WHAT YOU NEED TO DO
Report all lines of the records that contain "rings".

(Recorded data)
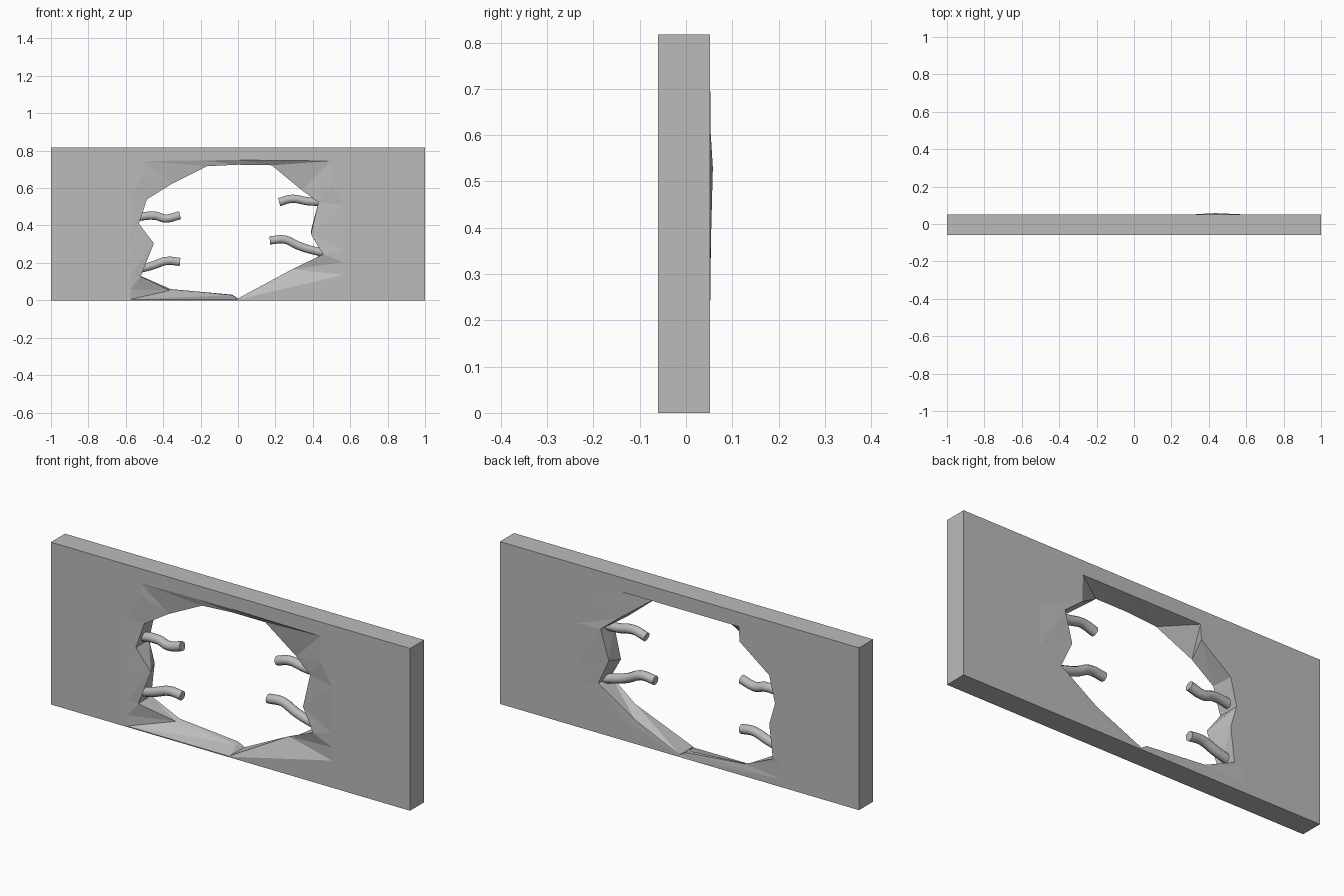
import bpy, bmesh

if "Cube" in bpy.data.objects:
    bpy.data.objects.remove(bpy.data.objects["Cube"])

FRONT, BACK, HEIGHT = -0.06, 0.052, 0.817

grey = bpy.data.materials.new("concrete_grey")
grey.diffuse_color = (0.5, 0.5, 0.5, 1)
grey.use_nodes = True
grey.node_tree.nodes["Principled BSDF"].inputs["Base Color"].default_value = grey.diffuse_color

# Hole profiles, each running anticlockwise from the bottom middle
# chipped outline on the front face (x, z)
front_chip = [(0, .005), (.565, .136), (.565, .203), (.565, .27), (.565, .51), (.5, .615),
              (.5, .745), (0, .75), (-.2, .748), (-.5, .745), (-.5, .68), (-.575, .55),
              (-.575, .3), (-.575, .133), (-.575, .06), (-.575, .005)]
# front rim of the opening (x, z, depth behind the front face)
front_rim = [(0, .01, .003), (.29, .166, .05), (.455, .246, .005), (.39, .353, .02),
             (.43, .524, .02), (.342, .588, .035), (.18, .722, .02), (0, .725, .015),
             (-.166, .717, .01), (-.358, .62, .02), (-.487, .54, .01), (-.53, .41, .005),
             (-.45, .305, .01), (-.52, .128, .01), (-.364, .053, .085), (-.03, .027, .08)]
# back rim of the opening (x, z, offset from the back face)
back_rim = [(0, .01, -.002), (.25, .12, -.002), (.452, .25, 0), (.392, .38, .002),
            (.435, .53, .006), (.335, .61, .001), (.33, .745, 0), (0, .745, 0),
            (-.33, .745, 0), (-.335, .67, 0), (-.5, .545, 0), (-.532, .41, 0),
            (-.5, .3, 0), (-.52, .13, 0), (-.36, .06, -.005), (-.03, .03, -.003)]
# chipped outline on the back face (x, z)
back_chip = [(0, .005), (.3, .1), (.57, .21), (.57, .3), (.57, .52), (.5, .66),
             (.345, .755), (0, .755), (-.345, .755), (-.35, .69), (-.515, .56), (-.56, .41),
             (-.575, .3), (-.575, .133), (-.575, .04), (-.1, .005)]


def finish(bm, name):
    bmesh.ops.recalc_face_normals(bm, faces=bm.faces)
    mesh = bpy.data.meshes.new(name)
    bm.to_mesh(mesh)
    bm.free()
    mesh.materials.append(grey)
    obj = bpy.data.objects.new(name, mesh)
    bpy.context.collection.objects.link(obj)
    return obj


def loop_edges(bm, verts):
    edges = []
    for a, b in zip(verts, verts[1:] + verts[:1]):
        edges.append(bm.edges.get((a, b)) or bm.edges.new((a, b)))
    return edges


# Broken wall: slab with a ragged opening right through it
bm = bmesh.new()
corners = [(-1, 0), (1, 0), (1, HEIGHT), (-1, HEIGHT)]
slab = [[bm.verts.new((x, y, z)) for x, z in corners] for y in (FRONT, BACK)]
rings = [[bm.verts.new((x, FRONT, z)) for x, z in front_chip],
         [bm.verts.new((x, FRONT + d, z)) for x, z, d in front_rim],
         [bm.verts.new((x, BACK + d, z)) for x, z, d in back_rim],
         [bm.verts.new((x, BACK, z)) for x, z in back_chip]]

# front and back faces around the opening
for outer, inner, side in ((slab[0], rings[0], -1), (slab[1], rings[3], 1)):
    bmesh.ops.triangle_fill(bm, use_beauty=True, normal=(0, side, 0),
                            edges=loop_edges(bm, outer) + loop_edges(bm, inner))
# slab edges
for i in range(4):
    j = (i + 1) % 4
    bm.faces.new((slab[0][i], slab[0][j], slab[1][j], slab[1][i]))
# faceted broken surfaces
for a, b in zip(rings, rings[1:]):
    for i in range(len(a)):
        j = (i + 1) % len(a)
        bm.faces.new((a[i], a[j], b[i]))
        bm.faces.new((a[j], b[j], b[i]))
finish(bm, "broken_wall")


# Bent reinforcing bars sticking out of the broken edges
def bar(name, path):
    curve = bpy.data.curves.new(name + "_path", "CURVE")
    curve.dimensions = "3D"
    curve.bevel_depth = 0.023
    curve.bevel_resolution = 3
    curve.use_fill_caps = True
    spline = curve.splines.new("BEZIER")
    spline.resolution_u = 4
    spline.bezier_points.add(len(path) - 1)
    for point, co in zip(spline.bezier_points, path):
        point.co = co
        point.handle_left_type = point.handle_right_type = "AUTO"
    temp = bpy.data.objects.new(name + "_path", curve)
    bpy.context.collection.objects.link(temp)
    bpy.context.view_layer.update()
    mesh = bpy.data.meshes.new_from_object(temp.evaluated_get(bpy.context.evaluated_depsgraph_get()))
    bpy.data.objects.remove(temp)
    mesh.name = name
    mesh.materials.clear()
    mesh.materials.append(grey)
    obj = bpy.data.objects.new(name, mesh)
    bpy.context.collection.objects.link(obj)
    bpy.context.view_layer.objects.active = obj
    obj.select_set(True)
    bpy.ops.object.shade_smooth_by_angle(angle=0.7)
    obj.select_set(False)


bar("rebar_left_upper", [(-.57, 0, .44), (-.44, 0, .452), (-.39, 0, .437), (-.31, 0, .455)])
bar("rebar_left_lower", [(-.56, 0, .16), (-.46, 0, .185), (-.38, 0, .211), (-.31, 0, .205)])
bar("rebar_right_upper", [(.47, 0, .525), (.37, 0, .53), (.29, 0, .543), (.22, 0, .525)])
bar("rebar_right_lower", [(.48, 0, .25), (.39, 0, .27), (.32, 0, .293), (.25, 0, .325), (.17, 0, .32)])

REPLY
rings = [[bm.verts.new((x, FRONT, z)) for x, z in front_chip],
for outer, inner, side in ((slab[0], rings[0], -1), (slab[1], rings[3], 1)):
for a, b in zip(rings, rings[1:]):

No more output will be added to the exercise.